# Task prompt:
Find the lines below in which the string "range" occurs. Copy each one.

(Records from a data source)
-------------------------

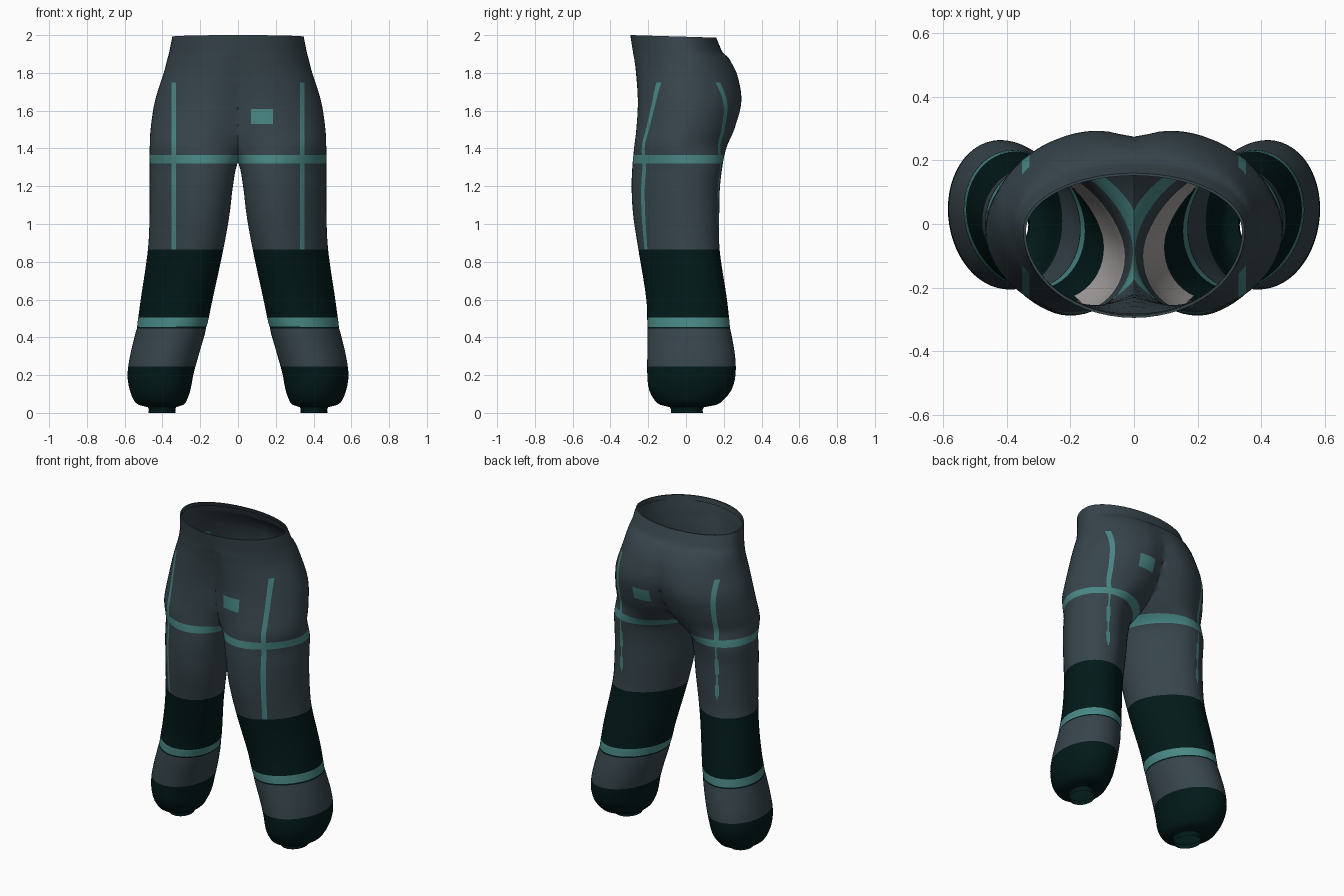
import bpy, bmesh, math

cube = bpy.data.objects.get("Cube")
if cube:
    bpy.data.objects.remove(cube, do_unlink=True)


def material(name, rgb):
    m = bpy.data.materials.new(name)
    m.use_nodes = True
    m.diffuse_color = (*rgb, 1)
    m.node_tree.nodes["Principled BSDF"].inputs["Base Color"].default_value = (*rgb, 1)
    return m


slate = material("slate cloth", (0.038, 0.059, 0.072))
teal = material("teal stripe", (0.066, 0.245, 0.235))
green = material("dark green cloth", (0.0007, 0.0098, 0.0098))
grey = material("pale lining", (0.42, 0.4, 0.39))
SLATE, TEAL, GREEN = range(3)

# Left leg and hip sections: height, inner x, outer x, front y, back y
SECTIONS = [
    (0, .33, .475, -.08, .09), (.03, .328, .477, -.085, .095),
    (.042, .29, .525, -.135, .16), (.065, .272, .55, -.165, .195),
    (.12, .252, .573, -.195, .24), (.2, .237, .585, -.205, .262),
    (.3, .21, .572, -.205, .26), (.45, .167, .537, -.205, .235),
    (.6, .135, .515, -.21, .217), (.865, .078, .477, -.252, .178),
    (1.05, .045, .468, -.28, .176), (1.2, .027, .468, -.288, .18),
    (1.32, .003, .468, -.283, .195), (1.37, -.035, .468, -.278, .205),
    (1.42, -.08, .467, -.273, .22),
    (1.5, -.135, .463, -.263, .255), (1.65, -.2, .44, -.255, .293),
    (1.8, -.25, .393, -.265, .268), (1.88, -.295, .372, -.277, .225),
    (1.905, -.315, .365, -.28, .197), (1.95, -.335, .357, -.287, .178),
    (2.0, -.348, .348, -.295, .16),
]
SIDES = 56


def section_at(z):
    """Smoothly blend the sections at height z."""
    last = len(SECTIONS) - 1
    i = max(k for k in range(last) if SECTIONS[k][0] <= z + 1e-6)
    a, b = SECTIONS[i], SECTIONS[i + 1]
    p, q = SECTIONS[max(i - 1, 0)], SECTIONS[min(i + 2, last)]
    h = b[0] - a[0]
    t = (z - a[0]) / h
    out = []
    for k in range(1, 5):
        ma = (b[k] - p[k]) / (b[0] - p[0]) * h
        mb = (q[k] - a[k]) / (q[0] - a[0]) * h
        out.append(a[k] * (1 + 2 * t) * (1 - t) ** 2 + ma * t * (1 - t) ** 2
                   + b[k] * t * t * (3 - 2 * t) + mb * t * t * (t - 1))
    return out


def ramp(z, start, end):
    t = min(1, max(0, (z - start) / (end - start)))
    return t * t * (3 - 2 * t)


def signed_power(v, p):
    return math.copysign(abs(v) ** p, v)


def add_ring(bm, z, inset=0.0):
    x0, x1, y0, y1 = section_at(z)
    power = 1 + .08 * ramp(z, .3, .8) - .08 * ramp(z, 1.8, 2)
    # Thighs are skewed towards the outer back, the waist is widest behind its middle
    skew = (.08 + .16 * ramp(z, .2, .8)) * (1 - ramp(z, 1.28, 1.44))
    mid = (y0 + y1) / 2 + .045 * ramp(z, 1.7, 1.95)
    ring = []
    for i in range(SIDES):
        a = math.tau * i / SIDES
        c = signed_power(math.cos(a), power)
        s = signed_power(math.sin(a + skew), power)
        x = (x0 + x1) / 2 + ((x1 - x0) / 2 - inset) * c
        y = mid + ((y1 - mid if s > 0 else mid - y0) - inset) * s
        dip = .03 * (y + .29) * max(0, (z - 1.9) / .1)
        ring.append(bm.verts.new((x, y, z - dip)))
    return ring


def cut(bm, co, no, clear=False):
    geom = bm.verts[:] + bm.edges[:] + bm.faces[:]
    bmesh.ops.bisect_plane(bm, geom=geom, dist=1e-5, plane_co=co, plane_no=no,
                           clear_inner=clear)


def finish(bm, name, mats):
    me = bpy.data.meshes.new(name)
    bm.to_mesh(me)
    for m in mats:
        me.materials.append(m)
    ob = bpy.data.objects.new(name, me)
    bpy.context.collection.objects.link(ob)
    bpy.ops.object.select_all(action='DESELECT')
    ob.select_set(True)
    bpy.context.view_layer.objects.active = ob
    bpy.ops.object.shade_smooth_by_angle(angle=math.radians(50))


# Trousers: loft one half from open ankle to waist, with a hem turned inward
bm = bmesh.new()
heights = []
for a, b in zip(SECTIONS, SECTIONS[1:]):
    steps = max(2, round((b[0] - a[0]) / .03))
    heights += [a[0] + (b[0] - a[0]) * k / steps for k in range(steps)]
rings = [add_ring(bm, z) for z in heights + [2.0]]
rings += [add_ring(bm, z, .008) for z in (2.0, 1.97)]
for lo, hi in zip(rings, rings[1:]):
    for i in range(SIDES):
        j = (i + 1) % SIDES
        bm.faces.new((lo[i], lo[j], hi[j], hi[i]))

# Trim at the middle and mirror
cut(bm, (0, 0, 0), (1, 0, 0), clear=True)
bmesh.ops.mirror(bm, geom=bm.verts[:] + bm.edges[:] + bm.faces[:],
                 axis='X', merge_dist=1e-4)
bmesh.ops.recalc_face_normals(bm, faces=bm.faces[:])
outer = max(bm.faces, key=lambda f: f.calc_center_median().x)
if outer.normal.x < 0:
    bmesh.ops.reverse_faces(bm, faces=bm.faces[:])

# Soften the centre seam
seam = [v for v in bm.verts if abs(v.co.x) < .07 and 1.36 < v.co.z < 1.88]
for _ in range(5):
    bmesh.ops.smooth_vert(bm, verts=seam, factor=.5, use_axis_y=True)

# Cut the borders of bands, side stripes and the hip patch
for z in (.245, .447, .456, .505, .865, .98, 1.0, 1.07, 1.14, 1.24,
          1.32, 1.365, 1.53, 1.61, 1.75):
    cut(bm, (0, 0, z), (0, 0, 1))
for x in (.328, .335, .345, .352):
    for s in (-1, 1):
        cut(bm, (s * x, 0, 0), (1, 0, 0))
for x in (.07, .185):
    cut(bm, (x, 0, 0), (1, 0, 0))


def colour_at(c):
    x, y, z = c
    if z < .245 or .447 < z < .456 or .505 < z < .865:
        return GREEN
    if .456 < z < .505 or 1.32 < z < 1.365:
        return TEAL
    if .865 < z < 1.75:
        # Side stripes, thin and broken at the back of the thigh
        wide = y < 0 or z > 1.32 or 1.14 < z < 1.24 or 1.0 < z < 1.07
        if wide and .328 < abs(x) < .352:
            return TEAL
        if z > .98 and .335 < abs(x) < .345:
            return TEAL
    if .07 < x < .185 and 1.53 < z < 1.61:
        return TEAL
    return SLATE


for f in bm.faces:
    f.material_index = colour_at(f.calc_center_median())

# Narrow fold under the shin stripe
bm.normal_update()
for v in bm.verts:
    if .446 < v.co.z < .457:
        v.co -= v.normal * .002

# Pale lining inside the inner thighs
lining = bmesh.new()
for f in bm.faces:
    c = f.calc_center_median()
    if .8 < c.z < 1.24 and f.normal.x * math.copysign(1, c.x) < -.4:
        lining.faces.new([lining.verts.new(v.co - v.normal * .006) for v in f.verts])
bmesh.ops.remove_doubles(lining, verts=lining.verts[:], dist=1e-4)
finish(bm, "trousers", [slate, teal, green])
finish(lining, "thigh_lining", [grey])
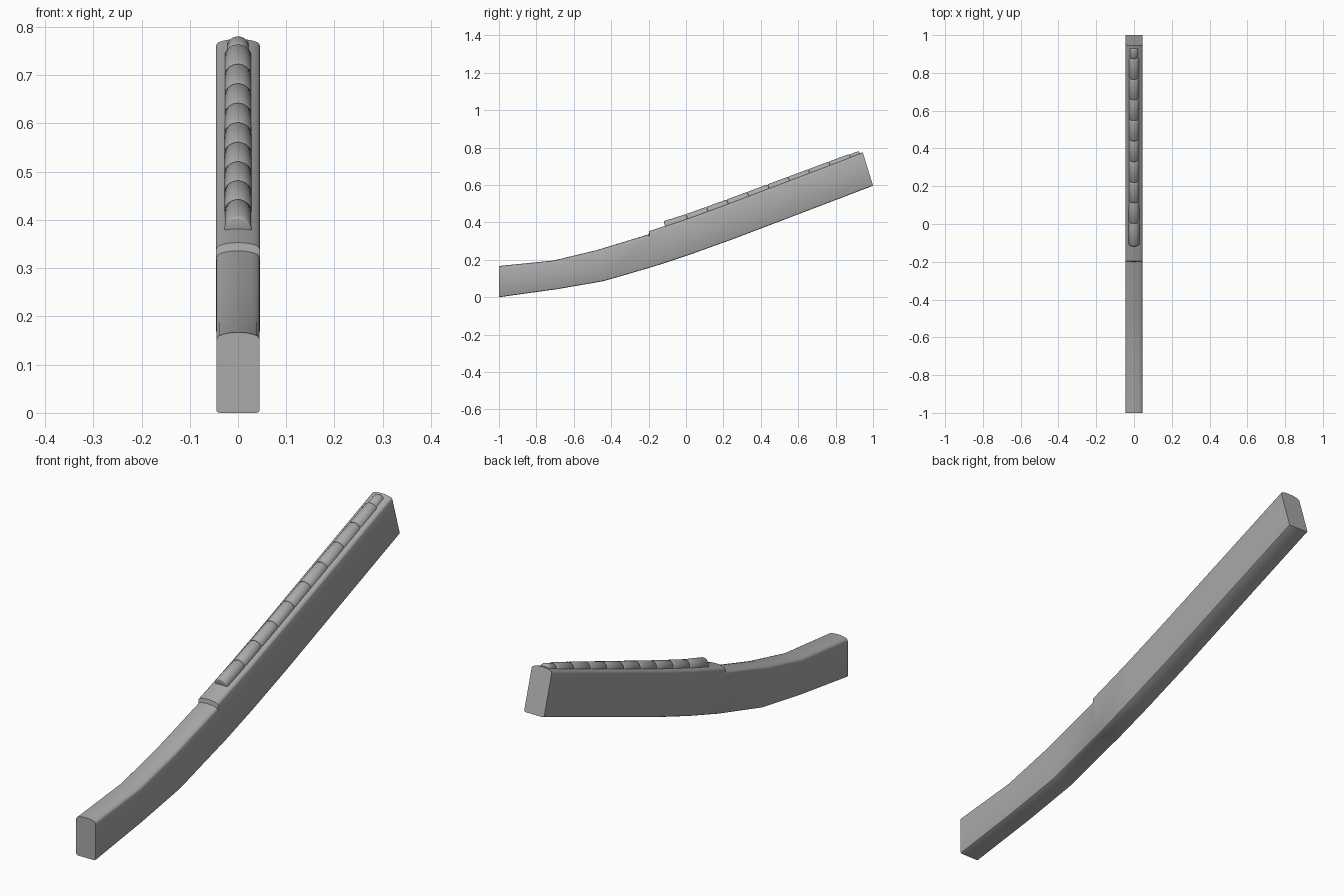
import bpy, bmesh, math
from mathutils import Vector

cube = bpy.data.objects.get("Cube")
if cube:
    bpy.data.objects.remove(cube, do_unlink=True)

grey = bpy.data.materials.new("plain_grey")
grey.use_nodes = True
colour = (0.4, 0.4, 0.4, 1)
grey.diffuse_color = colour
grey.node_tree.nodes["Principled BSDF"].inputs["Base Color"].default_value = colour


def loft(name, rings, angle):
    """Skin closed rings of points and cap both ends."""
    bm = bmesh.new()
    loops = [[bm.verts.new(p) for p in ring] for ring in rings]
    n = len(loops[0])
    for a, b in zip(loops, loops[1:]):
        for i in range(n):
            j = (i + 1) % n
            bm.faces.new((a[i], a[j], b[j], b[i]))
    bm.faces.new(loops[0])
    bm.faces.new(loops[-1])
    bmesh.ops.recalc_face_normals(bm, faces=bm.faces)
    mesh = bpy.data.meshes.new(name)
    bm.to_mesh(mesh)
    bm.free()
    mesh.materials.append(grey)
    obj = bpy.data.objects.new(name, mesh)
    bpy.context.collection.objects.link(obj)
    bpy.ops.object.select_all(action='DESELECT')
    obj.select_set(True)
    bpy.context.view_layer.objects.active = obj
    bpy.ops.object.shade_smooth_by_angle(angle=math.radians(angle))
    return obj


def body_section(low, high, half):
    """Rectangle with small lower corners and a gently crowned top."""
    low, high = Vector((0, *low)), Vector((0, *high))
    up = (high - low).normalized()
    right = [low + Vector((half - 0.006, 0, 0)),
             low + Vector((half - 0.002, 0, 0)) + up * 0.002,
             low + Vector((half, 0, 0)) + up * 0.006]
    for inset, drop in ((0, 0.016), (0.002, 0.011), (0.006, 0.007), (0.014, 0.004), (0.028, 0.001)):
        right.append(high + Vector((half - inset, 0, 0)) - up * drop)
    left = [Vector((-p.x, p.y, p.z)) for p in reversed(right)]
    return right + [high] + left


# Curved body: lower and upper outline points, then half width
stations = [
    ((-1, 0), (-1, 0.167), 0.045),
    ((-0.69, 0.043), (-0.71, 0.196), 0.045),
    ((-0.44, 0.086), (-0.48, 0.251), 0.045),
    ((-0.17, 0.165), (-0.2, 0.336), 0.045),
    ((-0.169, 0.165), (-0.197, 0.353), 0.046),
    ((0.03, 0.231), (0, 0.419), 0.046),
    ((0.25, 0.31), (0.2, 0.492), 0.046),
    ((1, 0.596), (0.945, 0.775), 0.046),
]
loft("curved_body", [body_section(*s) for s in stations], 35)


def rib_top(y):
    """Height of the rib crest along the body."""
    if y < 0:
        return 0.444 + 0.31 * y
    if y < 0.2:
        return 0.444 + 0.36 * y
    return 0.516 + 0.371 * (y - 0.2)


def rib_segment(name, y0, y1, radius, drop=0.0):
    """Half-round bar with softly rounded ends, following the crest."""
    a = Vector((0, y0, rib_top(y0) - drop))
    b = Vector((0, y1, rib_top(y1) - drop))
    along = (b - a).normalized()
    up = Vector((0, -along.z, along.y))
    length = (b - a).length
    rings = []
    for t, shrink in ((0, 0.005), (0.0015, 0.002), (0.005, 0),
                      (length - 0.005, 0), (length - 0.0015, 0.002), (length, 0.005)):
        r = radius - shrink
        centre = a + along * t - up * radius
        ring = [centre + Vector((r * math.cos(k * math.pi / 14), 0, 0))
                + up * r * math.sin(k * math.pi / 14) for k in range(15)]
        ring += [centre + Vector((s * r, 0, 0)) - up * 0.012 for s in (-1, 1)]
        rings.append(ring)
    loft(name, rings, 40)


# Row of rib segments with a smaller one at the rear
joints = [-0.12] + [i * 0.109 for i in range(9)]
for i, (y0, y1) in enumerate(zip(joints, joints[1:])):
    rib_segment(f"rib_segment_{i + 1}", y0, y1, 0.028)
rib_segment("rib_end", joints[-1], 0.925, 0.023, 0.003)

-------------------------

# Solution below:
SLATE, TEAL, GREEN = range(3)
    i = max(k for k in range(last) if SECTIONS[k][0] <= z + 1e-6)
    for k in range(1, 5):
    for i in range(SIDES):
    heights += [a[0] + (b[0] - a[0]) * k / steps for k in range(steps)]
    for i in range(SIDES):
for _ in range(5):
        for i in range(n):
                + up * r * math.sin(k * math.pi / 14) for k in range(15)]
joints = [-0.12] + [i * 0.109 for i in range(9)]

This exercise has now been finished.